Why High Home Prices Don't Necessarily Mean High Home Payments
While San Diego homes are unusually expensive, low rates have been keeping a lid on monthly mortgage payments. But low rates don’t assure high home prices — the two have actually had a very inconsistent relationship in the past.
San Diego homes are pricey: Compared with local rents and incomes, they are more expensive than at any time outside last decade’s housing bubble.
But monthly home payments are a different story. Thanks to uncommonly low interest rates, mortgage payments have remained pretty reasonable even in the face of increasing purchase prices.
The chart below shows a measure of how expensive the typical San Diego monthly house payment has been relative to local rents and incomes, which make for a good comparison because they represent the most important drivers of home price changes.

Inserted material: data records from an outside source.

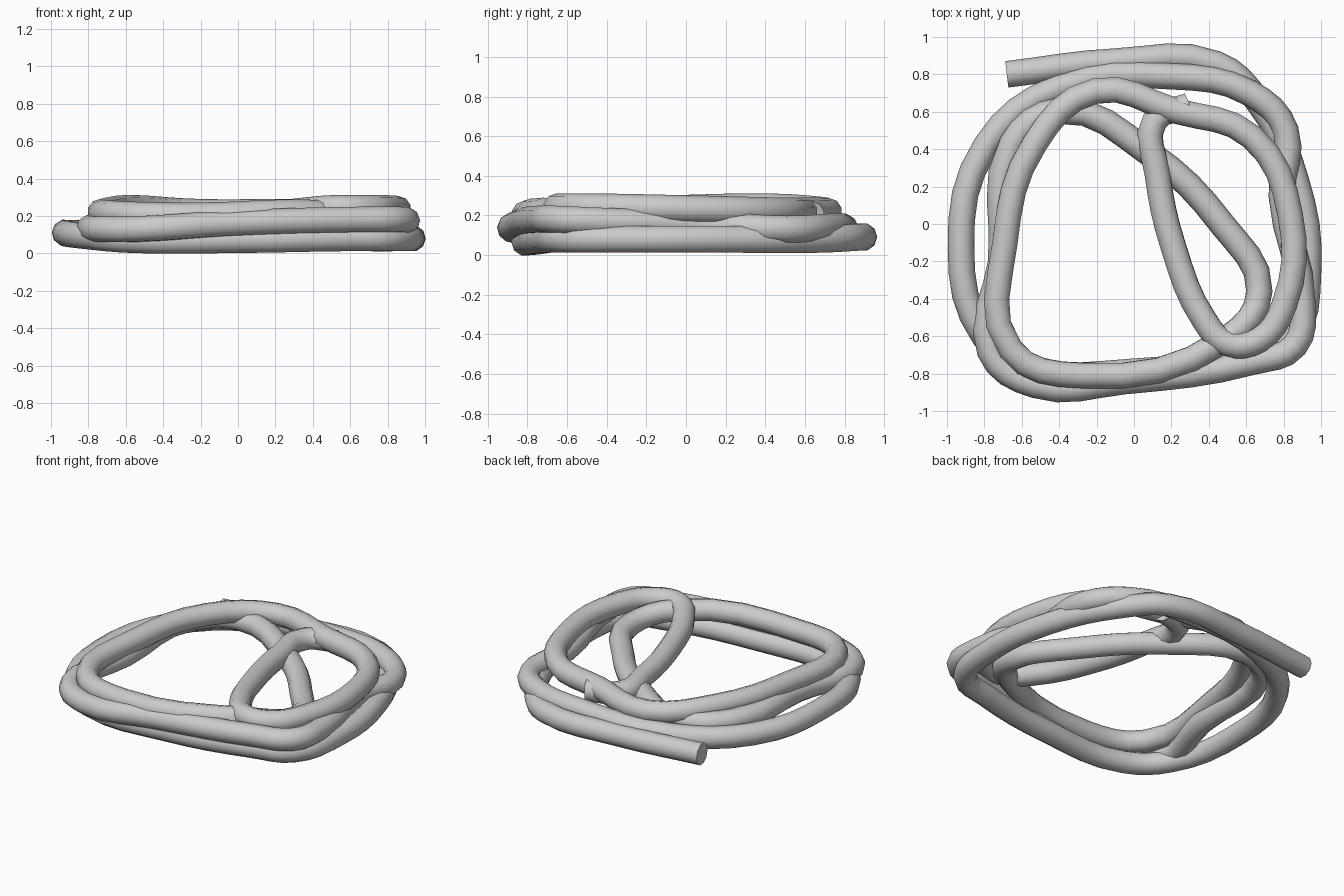
import bpy

# Centre line of the coiled rope, from the loose outer end to the tucked inner tip
path = [
    # bottom turn
    (-.68, .80, .09), (-.1, .868, .09), (.44, .855, .09), (.66, .66, .08), (.86, .25, .08),
    (.93, -.27, .08), (.84, -.61, .08), (.6, -.70, .08), (0, -.79, .07), (-.56, -.77, .07),
    (-.80, -.60, .09),
    # second turn
    (-.925, -.13, .11), (-.79, .42, .11), (-.4, .73, .12), (.2, .79, .14), (.62, .70, .14),
    (.81, .50, .13), (.79, .15, .15), (.90, -.42, .17), (.86, -.65, .18), (.64, -.735, .18),
    (-.05, -.84, .16), (-.53, -.86, .13), (-.77, -.68, .13),
    # inner diagonal
    (-.71, -.2, .15), (-.65, .43, .17), (-.4, .605, .17), (.08, .38, .16), (.47, 0, .15),
    (.67, -.36, .16), (.5, -.61, .21),
    # top turn
    (-.28, -.81, .2), (-.66, -.67, .21), (-.69, -.1, .23), (-.53, .43, .24),
    (-.21, .71, .22), (.22, .605, .22), (.63, .465, .22), (.835, .05, .23), (.80, -.44, .24),
    (.67, -.62, .24), (.50, -.64, .24),
    # inner return and tucked tip
    (.38, -.52, .23), (.21, -.12, .21), (.125, .27, .2), (.11, .55, .2), (.30, .635, .2),
]

curve = bpy.data.curves.new("rope_coil", 'CURVE')
curve.dimensions = '3D'
curve.resolution_u = 4
curve.bevel_depth = 0.071
curve.bevel_resolution = 3
curve.use_fill_caps = True
spline = curve.splines.new('BEZIER')
spline.bezier_points.add(len(path) - 1)
for p, co in zip(spline.bezier_points, path):
    p.co = co
    p.handle_left_type = p.handle_right_type = 'AUTO'
rope = bpy.data.objects.new("rope_coil", curve)
bpy.context.collection.objects.link(rope)

# Turn the rope into a smooth-shaded mesh with crisp ends
bpy.context.view_layer.objects.active = rope
rope.select_set(True)
bpy.context.view_layer.update()
bpy.ops.object.convert(target='MESH')
bpy.ops.object.shade_smooth_by_angle(angle=0.9)
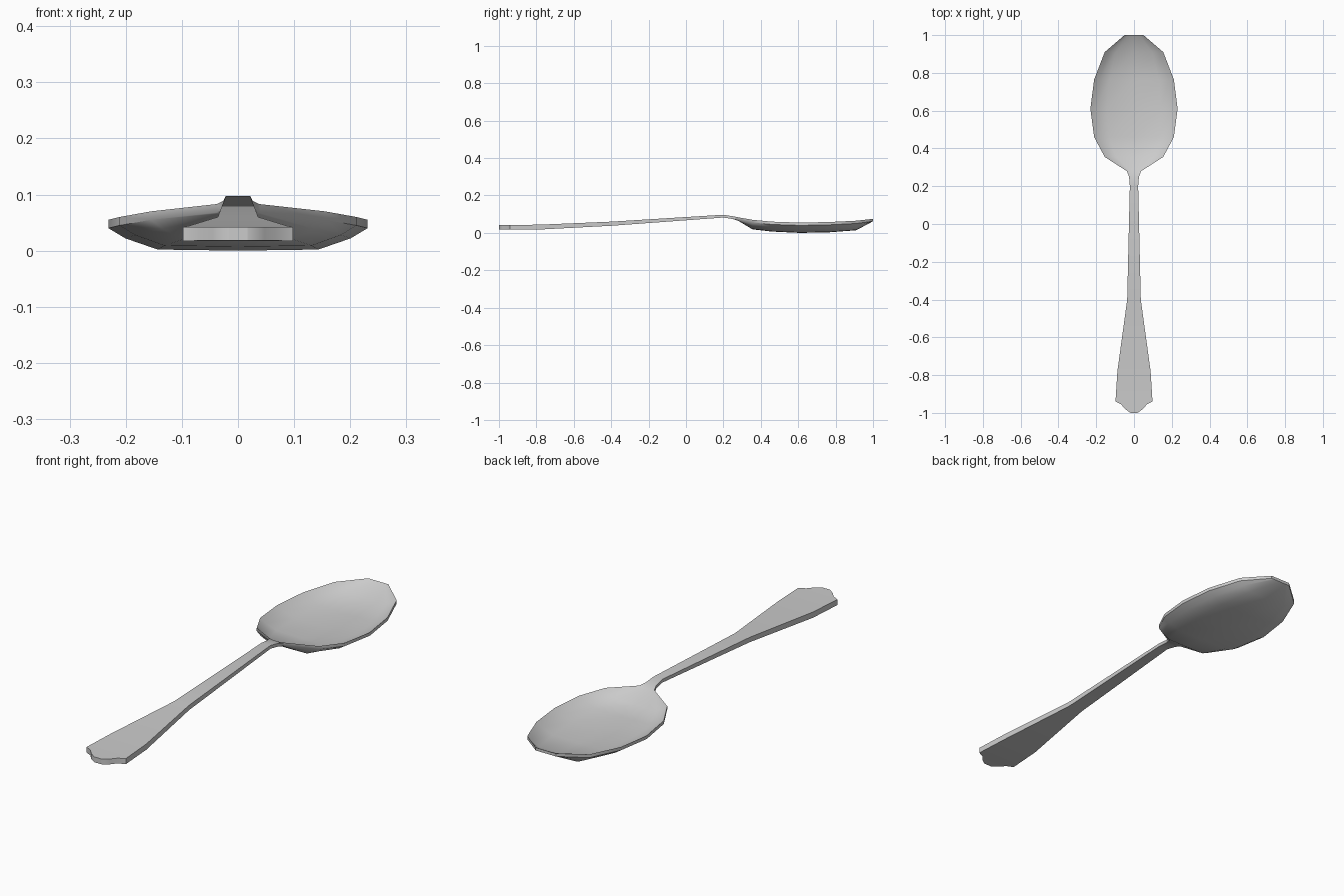
import bpy
import bmesh
from math import radians

if "Cube" in bpy.data.objects:
    bpy.data.objects.remove(bpy.data.objects["Cube"])

# Spoon stations from handle end to bowl tip:
# y, half width, rim top z, thickness, bowl depth
STATIONS = [
    (-1.00, 0.018, 0.042, 0.024, 0),
    (-0.98, 0.047, 0.042, 0.024, 0),
    (-0.955, 0.068, 0.042, 0.024, 0),
    (-0.94, 0.098, 0.042, 0.025, 0),
    (-0.78, 0.088, 0.044, 0.026, 0),
    (-0.40, 0.036, 0.060, 0.022, 0),
    (0.20, 0.022, 0.097, 0.015, 0),
    (0.25, 0.026, 0.089, 0.015, 0),
    (0.28, 0.038, 0.083, 0.015, 0.004),
    (0.355, 0.155, 0.070, 0.015, 0.036),
    (0.46, 0.211, 0.060, 0.015, 0.038),
    (0.61, 0.231, 0.055, 0.015, 0.040),
    (0.765, 0.211, 0.058, 0.015, 0.040),
    (0.91, 0.155, 0.065, 0.015, 0.036),
    (1.00, 0.050, 0.075, 0.013, 0),
]
# Across the width: fraction of half width, fraction of bowl depth
HALF = [(1, 0), (0.87, 0.45), (0.62, 0.95), (0, 1)]
ACROSS = [(-u, d) for u, d in HALF] + HALF[-2::-1]


def loft(name, stations):
    """Join closed cross-sections (top row, then bottom row) into a solid."""
    bm = bmesh.new()
    rings = []
    for y, w, top, thick, depth in stations:
        upper = [bm.verts.new((u * w, y, top - d * depth)) for u, d in ACROSS]
        lower = [bm.verts.new((u * w, y, top - thick - d * depth)) for u, d in ACROSS]
        rings.append(upper + lower[::-1])
    n = len(rings[0])
    for a, b in zip(rings, rings[1:]):
        for i in range(n):
            j = (i + 1) % n
            bm.faces.new((a[i], a[j], b[j], b[i]))
    # Close both ends with strips
    for ring in (rings[0], rings[-1]):
        for i in range(n // 2 - 1):
            bm.faces.new((ring[i], ring[i + 1], ring[n - 2 - i], ring[n - 1 - i]))
    bmesh.ops.recalc_face_normals(bm, faces=bm.faces)
    mesh = bpy.data.meshes.new(name)
    bm.to_mesh(mesh)
    bm.free()
    obj = bpy.data.objects.new(name, mesh)
    bpy.context.collection.objects.link(obj)
    return obj


# Handle and bowl as one continuous solid
spoon = loft("spoon", STATIONS)
bpy.context.view_layer.objects.active = spoon
spoon.select_set(True)
bpy.ops.object.shade_smooth_by_angle(angle=radians(40))
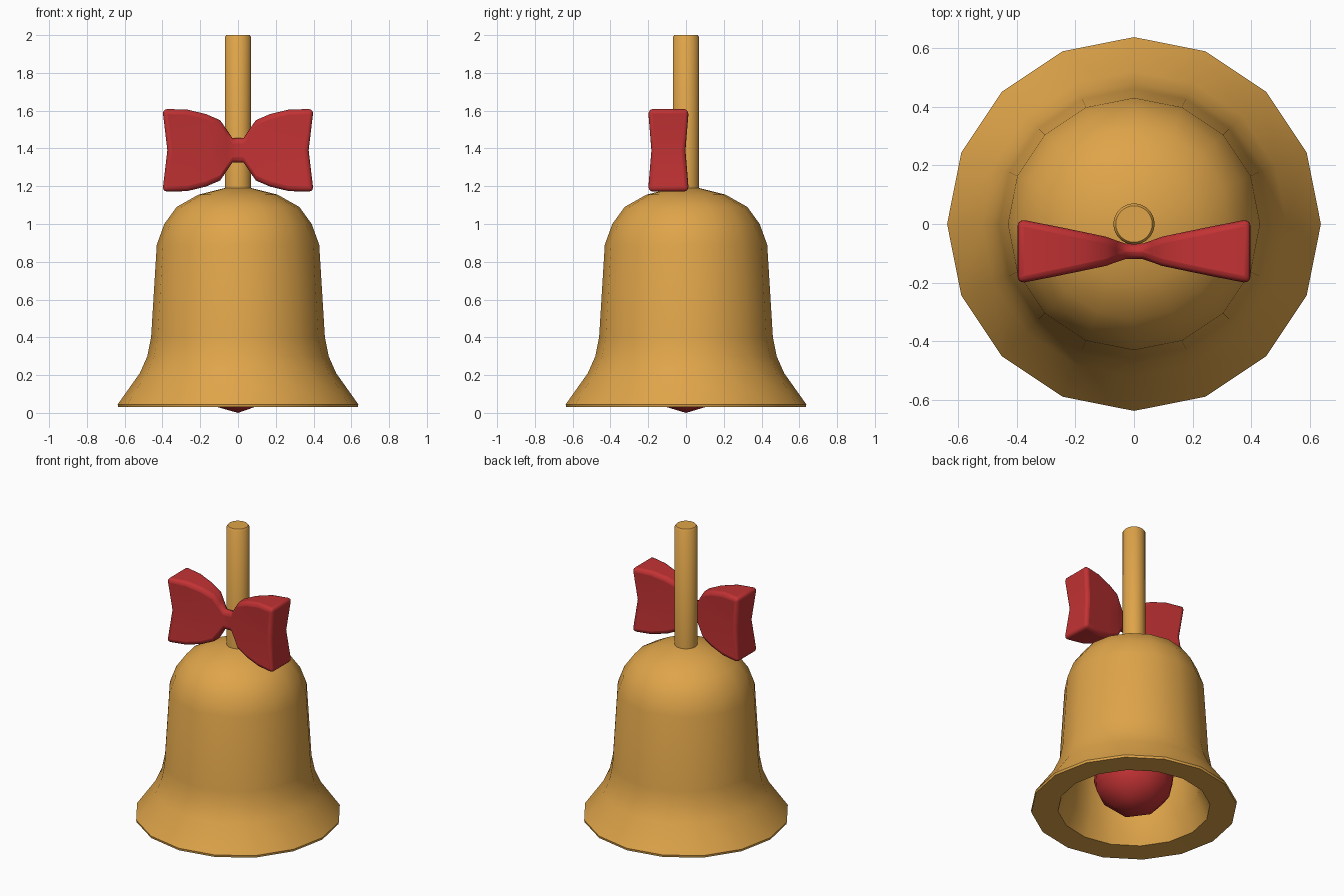
import bpy, bmesh, math
from math import cos, sin, pi

if "Cube" in bpy.data.objects:
    bpy.data.objects.remove(bpy.data.objects["Cube"])


def material(name, rgb):
    m = bpy.data.materials.new(name)
    m.diffuse_color = (*rgb, 1)
    m.use_nodes = True
    m.node_tree.nodes["Principled BSDF"].inputs["Base Color"].default_value = m.diffuse_color
    return m


GOLD = material("gold", (0.74, 0.375, 0.068))
RED = material("red", (0.54, 0.032, 0.034))


def finish(name, bm, mat, angle):
    bmesh.ops.recalc_face_normals(bm, faces=bm.faces)
    me = bpy.data.meshes.new(name)
    bm.to_mesh(me)
    bm.free()
    me.materials.append(mat)
    ob = bpy.data.objects.new(name, me)
    bpy.context.collection.objects.link(ob)
    bpy.ops.object.select_all(action='DESELECT')
    bpy.context.view_layer.objects.active = ob
    ob.select_set(True)
    bpy.ops.object.shade_smooth_by_angle(angle=math.radians(angle))
    return ob


def loft(bm, rings, cap):
    """Join rings of equal vertex count with quads."""
    rows = [[bm.verts.new(p) for p in r] for r in rings]
    for a, b in zip(rows, rows[1:]):
        n = len(a)
        for i in range(n):
            j = (i + 1) % n
            bm.faces.new((a[i], a[j], b[j], b[i]))
    if cap:
        bm.faces.new(rows[0])
        bm.faces.new(rows[-1])


def lathe(name, profile, sides, mat, angle):
    bm = bmesh.new()
    loft(bm, [[(r * cos(2 * pi * i / sides), r * sin(2 * pi * i / sides), z)
               for i in range(sides)] for r, z in profile], True)
    return finish(name, bm, mat, angle)


# Bell shell: outside from the crown down, flat lip, then back up inside
outer = [(0.07, 1.19), (0.21, 1.155), (0.325, 1.09), (0.39, 1.0), (0.43, 0.89),
         (0.46, 0.40), (0.48, 0.30), (0.52, 0.21), (0.637, 0.045), (0.634, 0.03)]
inner = [(0.47, 0.033), (0.41, 0.17), (0.385, 0.38), (0.365, 0.87),
         (0.27, 1.02), (0.06, 1.10)]
lathe("bell_shell", outer + inner, 16, GOLD, 45)

# Handle rod
lathe("handle", [(0.07, 1.12), (0.07, 1.99), (0.062, 2.0)], 32, GOLD, 50)

# Clapper ball inside the bell
bm = bmesh.new()
bmesh.ops.create_icosphere(bm, subdivisions=2, radius=0.255)
bmesh.ops.translate(bm, verts=bm.verts, vec=(0, 0, 0.255))
finish("clapper", bm, RED, 60)

# Bow: pinched cross-sections along x, mirrored about the knot
half = [(0.03, 0.065, 0.027), (0.06, 0.11, 0.037), (0.095, 0.16, 0.05),
        (0.17, 0.192, 0.066), (0.27, 0.216, 0.087), (0.40, 0.219, 0.113)]
stations = [(-x, h, w) for x, h, w in reversed(half)] + half
rings = []
for x, h, w in stations:
    t = abs(x) / 0.4
    xm = x * (1 - 0.065 * t ** 3)        # ends dent inwards at mid height
    wm = w * (1 - 0.17 * t)
    rings.append([(x, -0.093 + sy * k, 1.39 + sz) for x, sy, k, sz in
                  ((x, -1, w, -h), (xm, -1, wm, 0), (x, -1, w, h),
                   (x, 1, w, h), (xm, 1, wm, 0), (x, 1, w, -h))])
bm = bmesh.new()
loft(bm, rings, False)
bm.verts.ensure_lookup_table()
for s in (0, len(bm.verts) - 6):         # end caps split at the dent
    v = [bm.verts[s + i] for i in range(6)]
    bm.faces.new((v[0], v[1], v[4], v[5]))
    bm.faces.new((v[1], v[2], v[3], v[4]))
bow = finish("bow", bm, RED, 60)
bev = bow.modifiers.new("round_edges", 'BEVEL')
bev.width = 0.024
bev.segments = 3
bev.limit_method = 'ANGLE'
bev.angle_limit = math.radians(62)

Despite unusually high home purchase prices, San Diego monthly payments are actually less expensive versus incomes and rents than they’ve typically been over the past 40 years. In fact, the only time payments have been this low outside the post-housing crash period was during the late 1990s, when home valuations were nearly as cheap as they’ve ever been.
It’s reasonable to wonder whether low rates, should they persist, will help keep home valuations at these lofty levels. Maybe — but in the past, the relationship between rates and prices has actually been pretty spotty.
Mortgage Rates Aren’t a Big Driver of Home Valuations
Lower rates lead to lower monthly payments, allowing buyers with a given monthly budget to afford a more expensive home. Higher rates have the opposite effect. So it might seem intuitive to believe that rates should have a really big impact on home purchase prices. In fact, this has not historically been the case.
Below is a graph of home purchase price valuations alongside mortgage rates. If rates were driving home valuations, you’d expect these two lines to move in opposite directions. But they don’t. For example, homes have gotten pretty expensive when rates were sky-high (early 1980s), dirt cheap when rates were middling (late 1990s) and reasonably cheap when rates were at all-time lows (early 2010s). There isn’t much of a discernible relationship in this graph.
Another way to view the interaction between rates and valuations is with a scatter graph, which plots each month’s interest rate on one axis and its home valuation level on the other. There appears to be a bit of a correlation here, but it is quite weak, and is at least partly owed to the housing bubble, which took place at a time of low-ish interest rates.
So while the idea that home prices should move inversely to interest rates is commonly held, it hasn’t really played out that way. Here are some potential reasons why:
• There is other stuff going on too. Changes to the economy and buyer sentiment have a big impact on home valuations. Sentiment in particular is subject to huge swings that can overwhelm all other factors, as we saw during the bubble and ensuing crash. And these factors tend to change in a way that offsets rate changes: Periods of strong economic growth and high confidence are often accompanied by higher rates, and vice-versa. While rates surely exert some influence on prices, they are just one piece of the puzzle.
• The inflation-protection value of home ownership offsets rate changes. One reason to buy a home is to protect yourself from future inflation in the cost of renting or buying a place to live. The value of this aspect of home ownership varies based on expected inflation: If inflation is expected to be high, it’s more valuable to lock in your housing costs, which (all other things being equal) justifies a higher purchase price. Low rates imply low inflation expectations, and less value to the inflation-hedge characteristic of home ownership. This inflation-protection factor should partially offset the impact that rate changes have on monthly payments.
• Buyers don’t expect rates to stay constant. To the extent that rates are a factor in pricing homes, buyers need to consider both the current rate, and the rate when they eventually sell — which could be drastically different. It may be that the housing market has priced in not just current rates, but expectations for a range of possible rates in the future.
• Some costs are more sensitive to purchase prices. Many costs of buying a home, including down payments, property taxes, insurance and transaction fees, are based entirely on purchase price and not impacted by changes in mortgage rates.
There are several reasons to believe that the relationship between prices and rates might not be cut and dried — and on the whole, it hasn’t been.
And yet, here we are with very low rates keeping monthly payments reasonable even as home purchase prices are among their most expensive in (non-bubble) history. Perhaps low rates are propping up prices this time around, and perhaps they will continue to do so for some time. But before citing low rates as a reason to dismiss high housing valuations, it makes sense to consider the historically inconsistent relationship between the two.